Report this review (#893406) | Posted by King Manuel | Sunday, January 13, 2013 | Review Permanlink

2 stars Although the music of this band is slightly better, the approach of this band reminds me of neo-prog bands like Unitopia, Magenta, Glass Hammer etc (kind of infamous for me). Big Big Train are focused especially on impersonating of Genesis branch of progressive rock. I miss genuine excitement in t ... (read more)

Report this review (#885485) | Posted by stewe | Tuesday, January 1, 2013 | Review Permanlink
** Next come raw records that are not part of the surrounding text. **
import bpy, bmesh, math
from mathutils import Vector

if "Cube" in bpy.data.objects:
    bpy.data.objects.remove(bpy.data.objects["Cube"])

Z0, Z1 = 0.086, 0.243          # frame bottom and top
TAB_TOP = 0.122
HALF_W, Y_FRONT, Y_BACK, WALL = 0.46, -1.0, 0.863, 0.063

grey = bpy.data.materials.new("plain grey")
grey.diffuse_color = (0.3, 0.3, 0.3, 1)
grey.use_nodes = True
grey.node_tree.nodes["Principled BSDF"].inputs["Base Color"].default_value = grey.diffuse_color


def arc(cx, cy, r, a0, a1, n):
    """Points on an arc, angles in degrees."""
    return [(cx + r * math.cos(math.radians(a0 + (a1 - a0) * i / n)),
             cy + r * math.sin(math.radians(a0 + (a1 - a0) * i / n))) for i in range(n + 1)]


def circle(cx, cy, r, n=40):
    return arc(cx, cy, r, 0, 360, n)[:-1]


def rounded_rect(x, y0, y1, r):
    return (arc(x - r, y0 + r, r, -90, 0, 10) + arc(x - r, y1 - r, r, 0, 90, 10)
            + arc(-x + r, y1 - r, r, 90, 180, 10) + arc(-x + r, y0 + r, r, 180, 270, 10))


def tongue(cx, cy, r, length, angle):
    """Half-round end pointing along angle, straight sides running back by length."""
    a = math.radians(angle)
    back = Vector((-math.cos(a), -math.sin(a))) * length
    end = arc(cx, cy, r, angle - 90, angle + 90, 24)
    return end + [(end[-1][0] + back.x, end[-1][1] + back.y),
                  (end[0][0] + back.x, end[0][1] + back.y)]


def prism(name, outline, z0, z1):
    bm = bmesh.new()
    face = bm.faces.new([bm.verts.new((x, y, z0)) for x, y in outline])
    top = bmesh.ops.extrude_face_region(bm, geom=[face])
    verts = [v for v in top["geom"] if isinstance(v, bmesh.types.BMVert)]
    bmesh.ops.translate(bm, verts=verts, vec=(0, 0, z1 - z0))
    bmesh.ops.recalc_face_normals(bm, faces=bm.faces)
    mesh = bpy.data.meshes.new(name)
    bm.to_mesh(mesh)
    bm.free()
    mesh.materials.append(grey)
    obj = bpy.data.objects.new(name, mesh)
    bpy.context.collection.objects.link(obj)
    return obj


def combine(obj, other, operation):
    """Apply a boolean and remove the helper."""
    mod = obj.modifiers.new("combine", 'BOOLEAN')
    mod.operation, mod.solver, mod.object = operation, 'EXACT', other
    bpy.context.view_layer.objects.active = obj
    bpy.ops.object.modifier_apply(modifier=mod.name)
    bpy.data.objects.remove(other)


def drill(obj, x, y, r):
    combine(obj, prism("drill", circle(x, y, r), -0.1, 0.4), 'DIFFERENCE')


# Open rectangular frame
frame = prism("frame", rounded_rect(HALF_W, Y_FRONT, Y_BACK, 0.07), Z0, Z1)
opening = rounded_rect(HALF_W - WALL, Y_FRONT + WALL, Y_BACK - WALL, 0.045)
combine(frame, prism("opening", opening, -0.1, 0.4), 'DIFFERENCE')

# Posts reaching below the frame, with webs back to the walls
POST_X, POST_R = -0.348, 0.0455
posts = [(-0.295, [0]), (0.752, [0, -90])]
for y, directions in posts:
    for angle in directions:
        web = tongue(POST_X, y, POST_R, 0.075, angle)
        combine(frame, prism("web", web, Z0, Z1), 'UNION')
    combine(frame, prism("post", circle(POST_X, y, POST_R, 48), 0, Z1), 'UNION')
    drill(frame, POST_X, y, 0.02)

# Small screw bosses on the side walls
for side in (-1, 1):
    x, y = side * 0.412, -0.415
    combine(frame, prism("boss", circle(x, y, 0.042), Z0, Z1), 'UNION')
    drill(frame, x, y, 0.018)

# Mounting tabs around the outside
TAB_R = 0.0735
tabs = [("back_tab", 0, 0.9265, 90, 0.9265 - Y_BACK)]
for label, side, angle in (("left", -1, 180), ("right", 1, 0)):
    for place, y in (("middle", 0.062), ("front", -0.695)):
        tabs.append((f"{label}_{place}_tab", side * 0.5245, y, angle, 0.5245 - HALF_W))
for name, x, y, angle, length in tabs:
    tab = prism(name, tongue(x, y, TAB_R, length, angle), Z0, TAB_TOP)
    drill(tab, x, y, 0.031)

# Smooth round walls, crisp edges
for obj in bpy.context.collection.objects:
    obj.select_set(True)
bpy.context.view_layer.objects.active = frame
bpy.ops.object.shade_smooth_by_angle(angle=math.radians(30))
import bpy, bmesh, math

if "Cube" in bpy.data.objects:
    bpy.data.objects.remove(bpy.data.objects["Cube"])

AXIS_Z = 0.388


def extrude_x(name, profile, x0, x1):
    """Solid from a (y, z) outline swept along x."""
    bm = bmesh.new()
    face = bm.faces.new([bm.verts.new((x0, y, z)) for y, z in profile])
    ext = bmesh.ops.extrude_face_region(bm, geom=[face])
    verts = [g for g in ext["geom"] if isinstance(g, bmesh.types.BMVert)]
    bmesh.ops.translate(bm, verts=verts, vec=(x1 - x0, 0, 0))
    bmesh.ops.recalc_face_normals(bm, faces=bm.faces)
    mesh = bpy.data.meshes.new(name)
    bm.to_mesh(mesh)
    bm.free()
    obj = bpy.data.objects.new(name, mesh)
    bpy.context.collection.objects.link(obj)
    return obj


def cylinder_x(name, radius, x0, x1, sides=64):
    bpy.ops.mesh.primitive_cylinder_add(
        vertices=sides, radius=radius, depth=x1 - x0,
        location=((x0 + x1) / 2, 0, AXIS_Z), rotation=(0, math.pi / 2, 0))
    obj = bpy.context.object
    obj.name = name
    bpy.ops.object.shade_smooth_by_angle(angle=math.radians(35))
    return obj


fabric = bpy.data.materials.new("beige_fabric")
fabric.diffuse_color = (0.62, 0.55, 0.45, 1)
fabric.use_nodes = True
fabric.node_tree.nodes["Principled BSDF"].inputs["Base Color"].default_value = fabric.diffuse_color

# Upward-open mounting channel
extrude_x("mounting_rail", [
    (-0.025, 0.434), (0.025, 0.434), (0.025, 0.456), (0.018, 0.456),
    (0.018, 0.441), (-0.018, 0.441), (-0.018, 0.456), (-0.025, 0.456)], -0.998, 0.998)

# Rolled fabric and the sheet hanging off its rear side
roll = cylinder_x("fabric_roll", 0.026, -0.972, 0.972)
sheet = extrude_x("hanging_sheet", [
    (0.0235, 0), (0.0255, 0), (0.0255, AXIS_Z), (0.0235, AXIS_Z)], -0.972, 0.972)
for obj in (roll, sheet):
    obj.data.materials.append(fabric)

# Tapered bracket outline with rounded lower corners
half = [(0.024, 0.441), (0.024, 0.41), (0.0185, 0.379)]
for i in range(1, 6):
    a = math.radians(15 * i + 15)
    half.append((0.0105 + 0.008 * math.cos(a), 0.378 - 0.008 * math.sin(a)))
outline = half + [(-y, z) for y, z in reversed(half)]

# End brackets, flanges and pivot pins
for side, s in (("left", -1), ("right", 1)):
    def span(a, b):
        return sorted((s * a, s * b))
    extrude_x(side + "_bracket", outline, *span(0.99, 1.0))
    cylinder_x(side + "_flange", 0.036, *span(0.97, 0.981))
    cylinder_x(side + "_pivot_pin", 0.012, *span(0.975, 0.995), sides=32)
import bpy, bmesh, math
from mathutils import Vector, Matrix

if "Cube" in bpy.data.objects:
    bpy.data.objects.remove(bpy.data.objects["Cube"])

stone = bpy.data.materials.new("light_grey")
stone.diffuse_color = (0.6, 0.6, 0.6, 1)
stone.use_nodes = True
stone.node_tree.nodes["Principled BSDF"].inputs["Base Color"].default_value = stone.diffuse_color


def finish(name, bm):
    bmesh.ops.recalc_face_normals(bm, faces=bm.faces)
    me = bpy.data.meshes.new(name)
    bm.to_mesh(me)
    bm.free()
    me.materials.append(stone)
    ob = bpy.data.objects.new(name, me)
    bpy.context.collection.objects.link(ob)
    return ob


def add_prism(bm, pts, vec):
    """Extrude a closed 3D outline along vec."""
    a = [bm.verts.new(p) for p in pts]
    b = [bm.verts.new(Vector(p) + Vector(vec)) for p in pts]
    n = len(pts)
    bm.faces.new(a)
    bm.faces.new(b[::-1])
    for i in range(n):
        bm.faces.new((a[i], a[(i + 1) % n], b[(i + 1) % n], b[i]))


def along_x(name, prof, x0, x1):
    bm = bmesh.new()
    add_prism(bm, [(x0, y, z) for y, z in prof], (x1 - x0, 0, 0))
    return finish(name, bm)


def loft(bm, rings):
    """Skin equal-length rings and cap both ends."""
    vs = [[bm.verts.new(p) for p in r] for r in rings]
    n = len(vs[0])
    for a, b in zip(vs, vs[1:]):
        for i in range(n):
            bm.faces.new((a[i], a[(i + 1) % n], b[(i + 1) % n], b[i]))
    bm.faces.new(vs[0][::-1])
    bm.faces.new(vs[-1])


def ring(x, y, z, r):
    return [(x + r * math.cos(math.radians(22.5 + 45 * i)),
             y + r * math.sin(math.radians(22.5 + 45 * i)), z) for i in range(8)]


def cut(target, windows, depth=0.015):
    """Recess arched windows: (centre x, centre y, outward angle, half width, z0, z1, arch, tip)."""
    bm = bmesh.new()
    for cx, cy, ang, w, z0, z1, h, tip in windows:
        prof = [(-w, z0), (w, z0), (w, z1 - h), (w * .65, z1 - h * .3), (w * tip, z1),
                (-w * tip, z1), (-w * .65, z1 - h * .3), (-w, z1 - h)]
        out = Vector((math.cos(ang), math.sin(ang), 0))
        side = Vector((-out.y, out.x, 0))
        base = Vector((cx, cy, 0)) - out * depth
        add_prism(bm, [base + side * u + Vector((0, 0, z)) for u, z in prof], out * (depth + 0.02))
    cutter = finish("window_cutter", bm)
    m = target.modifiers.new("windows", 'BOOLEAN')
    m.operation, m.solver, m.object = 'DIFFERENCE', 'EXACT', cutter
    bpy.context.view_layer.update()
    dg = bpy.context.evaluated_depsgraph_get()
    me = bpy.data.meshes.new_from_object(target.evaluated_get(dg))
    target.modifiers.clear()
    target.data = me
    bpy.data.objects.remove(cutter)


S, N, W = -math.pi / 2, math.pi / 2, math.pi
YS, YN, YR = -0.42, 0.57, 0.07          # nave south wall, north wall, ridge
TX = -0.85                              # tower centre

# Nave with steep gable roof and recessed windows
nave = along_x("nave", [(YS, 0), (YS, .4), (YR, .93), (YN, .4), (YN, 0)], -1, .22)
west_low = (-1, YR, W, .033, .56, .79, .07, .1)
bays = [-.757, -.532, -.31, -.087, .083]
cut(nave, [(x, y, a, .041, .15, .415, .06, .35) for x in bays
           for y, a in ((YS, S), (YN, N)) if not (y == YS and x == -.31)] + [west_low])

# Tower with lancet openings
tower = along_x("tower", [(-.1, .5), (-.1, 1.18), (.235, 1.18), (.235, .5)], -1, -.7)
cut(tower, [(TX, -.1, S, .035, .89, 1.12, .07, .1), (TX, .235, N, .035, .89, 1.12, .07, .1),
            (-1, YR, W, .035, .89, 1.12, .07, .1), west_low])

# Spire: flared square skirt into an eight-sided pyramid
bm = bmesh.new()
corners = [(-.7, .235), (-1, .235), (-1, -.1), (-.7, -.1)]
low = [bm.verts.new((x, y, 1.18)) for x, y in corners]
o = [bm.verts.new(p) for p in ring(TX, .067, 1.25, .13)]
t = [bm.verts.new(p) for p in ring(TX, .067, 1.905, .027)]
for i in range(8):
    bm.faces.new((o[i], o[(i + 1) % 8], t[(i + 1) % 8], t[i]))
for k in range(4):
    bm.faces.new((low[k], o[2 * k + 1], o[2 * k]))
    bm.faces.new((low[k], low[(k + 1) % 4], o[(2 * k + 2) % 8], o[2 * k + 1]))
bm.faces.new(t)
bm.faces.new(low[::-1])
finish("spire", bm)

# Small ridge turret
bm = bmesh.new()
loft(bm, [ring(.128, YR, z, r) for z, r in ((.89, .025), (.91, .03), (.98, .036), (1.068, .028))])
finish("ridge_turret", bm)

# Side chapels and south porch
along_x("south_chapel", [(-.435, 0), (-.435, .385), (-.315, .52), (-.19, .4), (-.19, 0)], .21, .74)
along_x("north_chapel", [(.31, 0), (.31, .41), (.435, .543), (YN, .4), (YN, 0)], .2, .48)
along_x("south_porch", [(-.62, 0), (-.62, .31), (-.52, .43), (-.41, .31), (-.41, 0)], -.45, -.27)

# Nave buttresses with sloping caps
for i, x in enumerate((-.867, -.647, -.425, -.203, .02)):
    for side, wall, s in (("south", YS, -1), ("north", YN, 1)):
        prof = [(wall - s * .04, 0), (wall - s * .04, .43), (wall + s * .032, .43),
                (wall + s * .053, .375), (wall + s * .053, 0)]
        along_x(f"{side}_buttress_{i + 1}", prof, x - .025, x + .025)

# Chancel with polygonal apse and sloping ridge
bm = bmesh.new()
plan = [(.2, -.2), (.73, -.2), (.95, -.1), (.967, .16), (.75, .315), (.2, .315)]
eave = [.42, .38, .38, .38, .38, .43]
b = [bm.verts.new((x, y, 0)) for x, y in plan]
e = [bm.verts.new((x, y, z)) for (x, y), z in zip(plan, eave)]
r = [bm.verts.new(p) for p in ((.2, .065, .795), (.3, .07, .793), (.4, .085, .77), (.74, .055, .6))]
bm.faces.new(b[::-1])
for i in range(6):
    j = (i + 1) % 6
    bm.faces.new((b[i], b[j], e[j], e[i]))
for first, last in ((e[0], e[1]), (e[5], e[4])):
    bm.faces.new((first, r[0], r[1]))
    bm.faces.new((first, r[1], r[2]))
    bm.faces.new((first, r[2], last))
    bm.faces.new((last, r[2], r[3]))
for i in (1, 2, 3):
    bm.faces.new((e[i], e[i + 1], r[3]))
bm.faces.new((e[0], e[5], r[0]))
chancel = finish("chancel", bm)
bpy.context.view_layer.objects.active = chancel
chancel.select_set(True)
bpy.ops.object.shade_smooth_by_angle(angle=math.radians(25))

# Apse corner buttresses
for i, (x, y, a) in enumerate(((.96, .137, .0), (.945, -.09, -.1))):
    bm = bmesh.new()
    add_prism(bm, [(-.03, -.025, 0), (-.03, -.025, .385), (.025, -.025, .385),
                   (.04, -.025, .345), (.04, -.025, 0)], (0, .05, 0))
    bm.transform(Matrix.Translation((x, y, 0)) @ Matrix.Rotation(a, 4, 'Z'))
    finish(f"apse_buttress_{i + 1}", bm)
5 stars Really cool album from start to finish! Music arrangement of the highest quality,already looking forward to part two! Considering the vast improvement from "The Underfall Yard"(which was itself a masterpiece), I'm waiting to see what will part 2 be like! Solid start through "The first rebreath ... (read more)

Report this review (#884866) | Posted by siegese7en | Monday, December 31, 2012 | Review Permanlink

5 stars Is this just another Genesis rip off? Not! While you might think that this is just another Genesis sound- alike, it is definitely not. It certainly does have some elements that are reminiscent of Genesis, and the lead vocal does have a lot in common with Peter Gabriel. Actually, I find more o ... (read more)

Report this review (#884751) | Posted by TechnicallySpeaking | Sunday, December 30, 2012 | Review Permanlink

3 stars BIG BIG TRAIN: English Electric (Part One) 4/5 Line up:- Andy Poole / bass, keyboards - Greg Spawton / guitars, keyboards, bass - David Longdon / vocals, flute, glockenspiel - Nick D'Virgilio / drums Additional musicians: - Rob Aubrey / mixing, mastering - Ken Brake / string section, ... (read more)

Report this review (#864972) | Posted by Gandalff | Friday, November 23, 2012 | Review Permanlink

Post a review of BIG BIG TRAIN "English Electric (Part One)"

You must be a forum member to post a review, please register here if you are not.


As a registered member (register here if not), you can post rating/reviews (& edit later), comments reviews and submit new albums.

You are not logged, please complete authentication before continuing (use forum credentials).

Forum user
Forum password

Copyright Prog Archives, All rights reserved. | Legal Notice | Privacy Policy | Advertise | RSS + syndications

Other sites in the MAC network: — jazz music reviews and archives | — metal music reviews and archives

Donate monthly and keep PA fast-loading and ad-free forever.